• WHAT IS REQUIRED
Report each line of the records where "plane" occurs.

====================

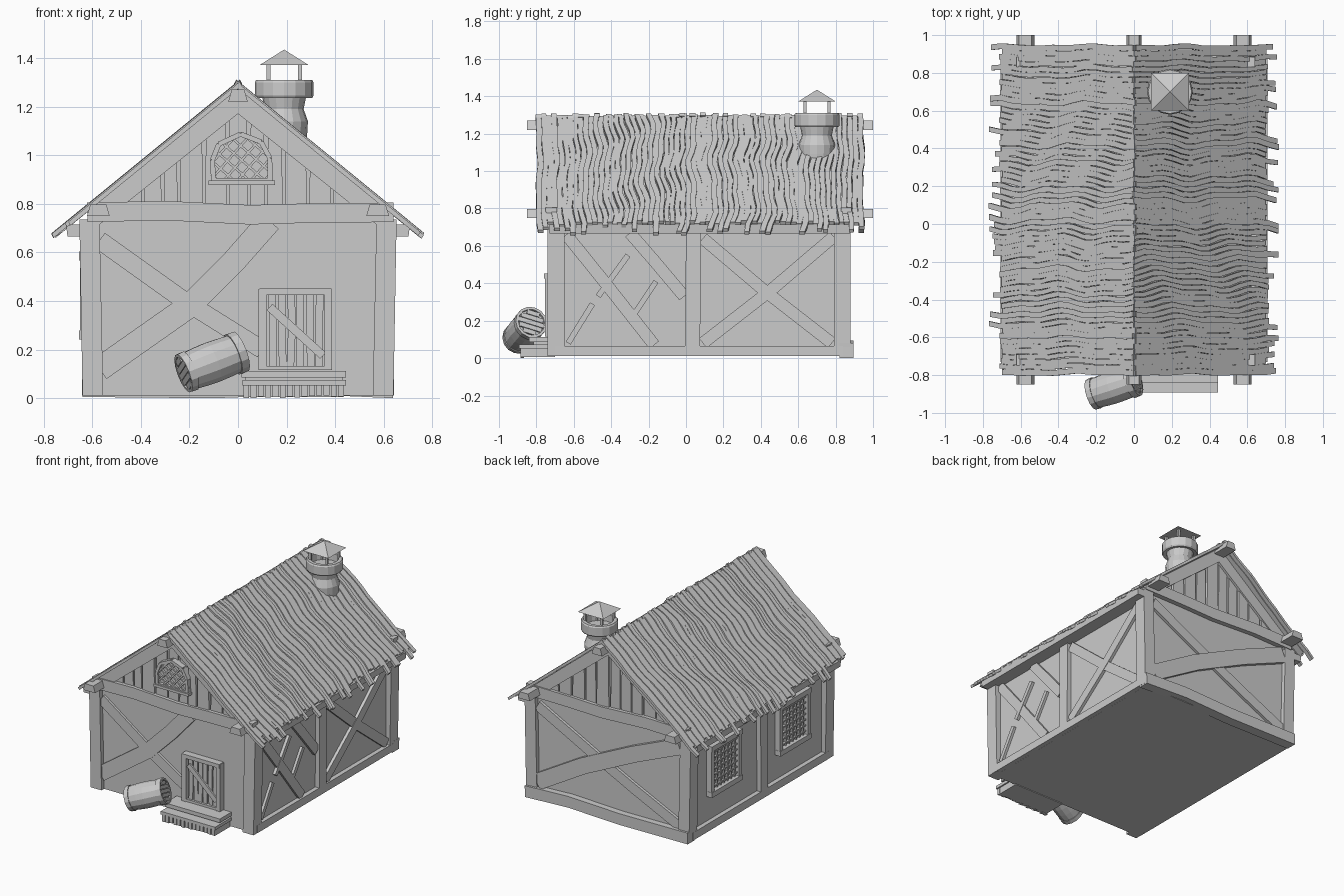
import bpy, bmesh, math, random
from mathutils import Vector

if "Cube" in bpy.data.objects:
    bpy.data.objects.remove(bpy.data.objects["Cube"])
random.seed(4)
R = random.uniform


def build(name, pieces):
    """Join (verts, faces) pieces into one object."""
    vs, fs = [], []
    for v, f in pieces:
        o = len(vs)
        vs += [tuple(p) for p in v]
        fs += [[i + o for i in q] for q in f]
    me = bpy.data.meshes.new(name)
    me.from_pydata(vs, [], fs)
    bm = bmesh.new()
    bm.from_mesh(me)
    bmesh.ops.recalc_face_normals(bm, faces=bm.faces)
    bm.to_mesh(me)
    bm.free()
    ob = bpy.data.objects.new(name, me)
    bpy.context.collection.objects.link(ob)
    return ob


def P(plane, u, v, d):
    return (u, d, v) if plane == 'y' else (d, u, v)


def rings(rs):
    """Skin closed rings and cap both ends."""
    n = len(rs[0])
    f = [[k * n + i, k * n + (i + 1) % n, (k + 1) * n + (i + 1) % n, (k + 1) * n + i]
         for k in range(len(rs) - 1) for i in range(n)]
    f += [list(range(n)), list(range((len(rs) - 1) * n, len(rs) * n))]
    return [p for r in rs for p in r], f


def prism(plane, pts, d0, d1):
    return rings([[P(plane, u, v, d) for u, v in pts] for d in (d0, d1)])


def box(x0, x1, y0, y1, z0, z1):
    return prism('y', [(x0, z0), (x1, z0), (x1, z1), (x0, z1)], y0, y1)


def ribbon(plane, path, w, d0, d1):
    """Flat timber of width w following a 2D path."""
    ps = [Vector(p) for p in path]
    rs = []
    for i, p in enumerate(ps):
        t = (ps[min(i + 1, len(ps) - 1)] - ps[max(i - 1, 0)]).normalized()
        n = Vector((-t.y, t.x)) * w / 2
        a, b = p + n, p - n
        rs.append([P(plane, *a, d0), P(plane, *b, d0), P(plane, *b, d1), P(plane, *a, d1)])
    return rings(rs)


def lathe(prof, n, base, axis):
    q = Vector((0, 0, 1)).rotation_difference(Vector(axis))
    return rings([[Vector(base) + q @ Vector((r * math.cos(2 * math.pi * i / n),
                  r * math.sin(2 * math.pi * i / n), z)) for i in range(n)] for r, z in prof])


def clip(p, d, poly):
    """Clip an infinite line to a convex counter-clockwise polygon."""
    lo, hi = -9, 9
    for a, b in zip(poly, poly[1:] + poly[:1]):
        n = Vector((a[1] - b[1], b[0] - a[0]))
        num, den = n.dot(Vector(a) - p), n.dot(d)
        if abs(den) < 1e-6:
            continue
        if den > 0:
            lo = max(lo, num / den)
        else:
            hi = min(hi, num / den)
    return (p + d * lo, p + d * hi) if hi - lo > 0.02 else None


# House body with gables
build("house_body", [prism('y', [(-.61, .01), (.61, .01), (.61, .76), (0, 1.26), (-.61, .76)], -.71, .85)])

# Corner posts, slightly leaning outward
build("corner_posts", [prism('y', [(s * .555, .01), (s * .64, .01), (s * .653, .735), (s * .57, .735)], a, b)
                       for s in (-1, 1) for a, b in ((-.74, -.65), (.79, .88))])

# Side frames: mid post, top and bottom rails
side = []
for s in (-1, 1):
    a, b = s * .58, s * .642
    side += [ribbon('x', [(.035, .02), (.04, .7)], .08, a, b),
             ribbon('x', [(-.7, .69), (.84, .69)], .05, a, b),
             ribbon('x', [(-.7, .038), (.84, .038)], .055, a, b)]
build("side_frames", side)

# Right side diagonal braces
braces = [[(-.64, .66), (-.43, .4), (-.17, .07)], [(-.3, .67), (-.17, .52), (-.01, .33)],
          [(-.63, .08), (-.5, .29)], [(-.47, .33), (-.31, .55)], [(-.3, .2), (-.16, .41)],
          [(.09, .08), (.45, .36), (.79, .65)], [(.09, .64), (.42, .36), (.78, .08)]]
build("right_side_braces", [ribbon('x', p, .065 if len(p) == 3 else .03, .6, .628 + .003 * (i % 2))
                            for i, p in enumerate(braces)])

# Front and back wall braces
build("front_braces", [
    ribbon('y', [(-.57, .12), (-.2, .38), (-.02, .56), (.13, .73)], .1, -.732, -.70),
    ribbon('y', [(-.57, .65), (-.22, .4), (.1, .2)], .075, -.727, -.70)])
build("back_braces", [
    ribbon('y', [(.56, .12), (.2, .33), (-.2, .52), (-.56, .67)], .11, .84, .878),
    ribbon('y', [(.56, .66), (.1, .42), (-.2, .27), (-.56, .1)], .075, .84, .87),
    ribbon('y', [(.64, .04), (.3, .055), (-.1, .04), (-.64, .045)], .08, .82, .895)])

# Tie beams under each gable, sagging a little, and gable rafters
tie, boards = [], []
for a, b in ((-.75, -.69), (.83, .885)):
    tie.append(ribbon('y', [(-.62, .765), (-.3, .772), (.05, .755), (.3, .762), (.64, .765)], .08, a, b))
    for s in (-1, 1):
        tie.append(ribbon('y', [(s * .6, .745), (0, 1.225)], .085, a + .008, b - .008))
    # Vertical gable boards with gaps
    x = -.46
    while x < .44:
        w = R(.055, .1)
        h = [1.24 - .816 * abs(v) for v in (x, x + w)]
        e = R(.004, .014)
        boards.append(prism('y', [(x, .78), (x + w, .78), (x + w - .006, h[1]), (x + .004, h[0])], a + .03 - e, b - .03 + e))
        x += w + .008
build("gable_frames", tie)
build("gable_boards", boards)

# Long roof beams: ridge, plates, and side wall beams
def trap(cx, z0, z1, w0, w1, a, b):
    return prism('y', [(cx - w0, z0), (cx + w0, z0), (cx + w1, z1), (cx - w1, z1)], a, b)
build("roof_beams", [trap(0, 1.22, 1.27, .04, .026, -.85, 1)] +
      [trap(s * .575, .75, .797, .047, .033, -.85, 1) for s in (-1, 1)] +
      [trap(s * .668, .665, .714, .034, .04, -.73, .88) for s in (-1, 1)])

# Roof: wavy strips running from ridge to eaves
for s, nm in ((-1, "left"), (1, "right")):
    strips, n, ph = [], 62, R(0, 6)
    for i in range(n):
        y0 = -.784 + 1.718 * i / (n - 1)
        edge = min(1, .3 + 3 * min(i, n - 1 - i) / n)
        ex = R(.735, .772) if random.random() < .3 else R(.695, .715)
        lift = (.007 if i % 2 else 0) + R(-.002, .002)
        w = R(.012, .0155)
        rs = []
        for k in range(15):
            x = R(-.008, .004) if k == 0 else ex * k / 14
            t = 13 * x + ph + 1.5 * math.sin(3.2 * y0 + s)
            y = y0 + edge * (.013 * math.sin(t) + .009 * math.sin(2.1 * t + 4 * y0)) + R(-.002, .002)
            z = 1.297 - .816 * x + lift
            rs.append([(s * x, y - w, z), (s * x, y + w, z), (s * (x - .009), y + w, z - .016),
                       (s * (x - .009), y - w, z - .016)])
        strips.append(rings(rs))
    build(nm + "_roof_strips", strips)

# Chimney pot with collar, posts and pyramid cap
cx, cy = .19, .70
build("chimney_pot", [lathe([(.085, 1.0), (.095, 1.09), (.098, 1.14), (.08, 1.19), (.09, 1.24), (.115, 1.235),
                             (.121, 1.245), (.121, 1.3), (.115, 1.31), (.092, 1.31), (.088, 1.26)],
                            16, (cx, cy, 0), (0, 0, 1))])
build("chimney_cap", [box(cx + a * .065 - .008, cx + a * .065 + .008, cy + b * .065 - .008, cy + b * .065 + .008, 1.25, 1.375)
                      for a in (-1, 1) for b in (-1, 1)] +
      [([(cx - .1, cy - .1, 1.372), (cx + .1, cy - .1, 1.372), (cx + .1, cy + .1, 1.372), (cx - .1, cy + .1, 1.372),
         (cx, cy, 1.435)], [(0, 1, 2, 3), (0, 1, 4), (1, 2, 4), (2, 3, 4), (3, 0, 4)])])

# Door: frame, uneven planks, diagonal bar
door = [box(.1, .375, -.722, -.70, .12, .44),
        box(.085, .118, -.755, -.70, .115, .45), box(.357, .387, -.755, -.70, .115, .45),
        box(.088, .384, -.76, -.70, .425, .452), box(.088, .384, -.75, -.70, .115, .132)]
for i in range(6):
    x = .141 + .039 * i
    door.append(ribbon('y', [(x + R(-.004, .004), .13), (x + R(-.006, .006), .28), (x + R(-.003, .003), .43)], .031, -.735, -.71))
door.append(ribbon('y', [(.13, .375), (.35, .175)], .035, -.746, -.72))
build("door", door)

# Porch steps
build("steps", [box(.015, .445, -.84, -.70, .085, .112), box(.03, .43, -.815, -.70, .01, .09),
                box(.018, .445, -.893, -.70, .052, .074), box(.03, .435, -.872, -.70, .005, .055)] +
      [box(.022 + .03 * i, .046 + .03 * i, -.886, -.865, R(0, .012), .054) for i in range(14)])

# Gable window: arched frame, sill, diamond lattice
arch = [(.14, .89), (.138, .99), (.1, 1.06), (.01, 1.094), (-.085, 1.05), (-.113, .98), (-.108, .89)]
ctr = Vector((.015, .98))
win = [prism('y', arch, -.742, -.70), box(-.122, .152, -.775, -.70, .878, .896)]
win += [ribbon('y', [Vector(a).lerp(ctr, .06), Vector(b).lerp(ctr, .06)], .02, -.766, -.72)
        for a, b in zip(arch, arch[1:] + arch[:1])]
for i, d in enumerate((Vector((.75, -.66)), Vector((.66, .75)))):
    for k in range(-4, 5):
        seg = clip(ctr + Vector((-d.y, d.x)) * k * .042, d, arch)
        if seg:
            win.append(ribbon('y', seg, .01, -.756 - .003 * i, -.735))
build("gable_window", win)

# Left side windows with a fine grid
for j, yc in enumerate((.47, -.3)):
    y0, y1, z0, z1 = yc - .155, yc + .155, .26, .585
    w = [box(-.62, -.6, y0, y1, z0, z1)]
    for v in (z0, z1):
        w.append(ribbon('x', [(y0 - .018, v), (y1 + .018, v)], .036, -.655, -.6))
    for v in (y0, y1):
        w.append(ribbon('x', [(v, z0), (v, z1)], .032, -.65, -.6))
    for k in range(1, 8):
        u, v = y0 + (y1 - y0) * k / 8, z0 + (z1 - z0) * k / 8
        w += [ribbon('x', [(u, z0), (u, z1)], .01, -.632, -.615), ribbon('x', [(y0, v), (y1, v)], .01, -.635, -.615)]
    build("left_window_%d" % (j + 1), w)

# Tipped barrel leaning on the steps
base = Vector((-.225, -.902, .102))
axis = (Vector((.01, -.826, .192)) - base)
L = axis.length
barrel = lathe([(.07, .014), (.072, 0), (.084, 0), (.086, .03), (.081, .03), (.085, L * .3), (.087, L * .5), (.085, L * .7),
                (.082, L - .035), (.089, L - .035), (.088, L), (.074, L), (.072, L - .012)], 14, base, axis.normalized())
q = Vector((0, 0, 1)).rotation_difference(axis.normalized())
heads = []
for z in (.008, L - .008):
    for k in range(-2, 3):
        h = math.sqrt(.072 ** 2 - (abs(k) * .027 + .009) ** 2)
        v, f = box(k * .027 - .012, k * .027 + .012, -h, h, z - .007, z + .007)
        heads.append(([base + q @ Vector(p) for p in v], f))
build("barrel", [barrel] + heads)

====================

• OUTPUT OF THE EXERCISE
def P(plane, u, v, d):
    return (u, d, v) if plane == 'y' else (d, u, v)
def prism(plane, pts, d0, d1):
    return rings([[P(plane, u, v, d) for u, v in pts] for d in (d0, d1)])
def ribbon(plane, path, w, d0, d1):
        rs.append([P(plane, *a, d0), P(plane, *b, d0), P(plane, *b, d1), P(plane, *a, d1)])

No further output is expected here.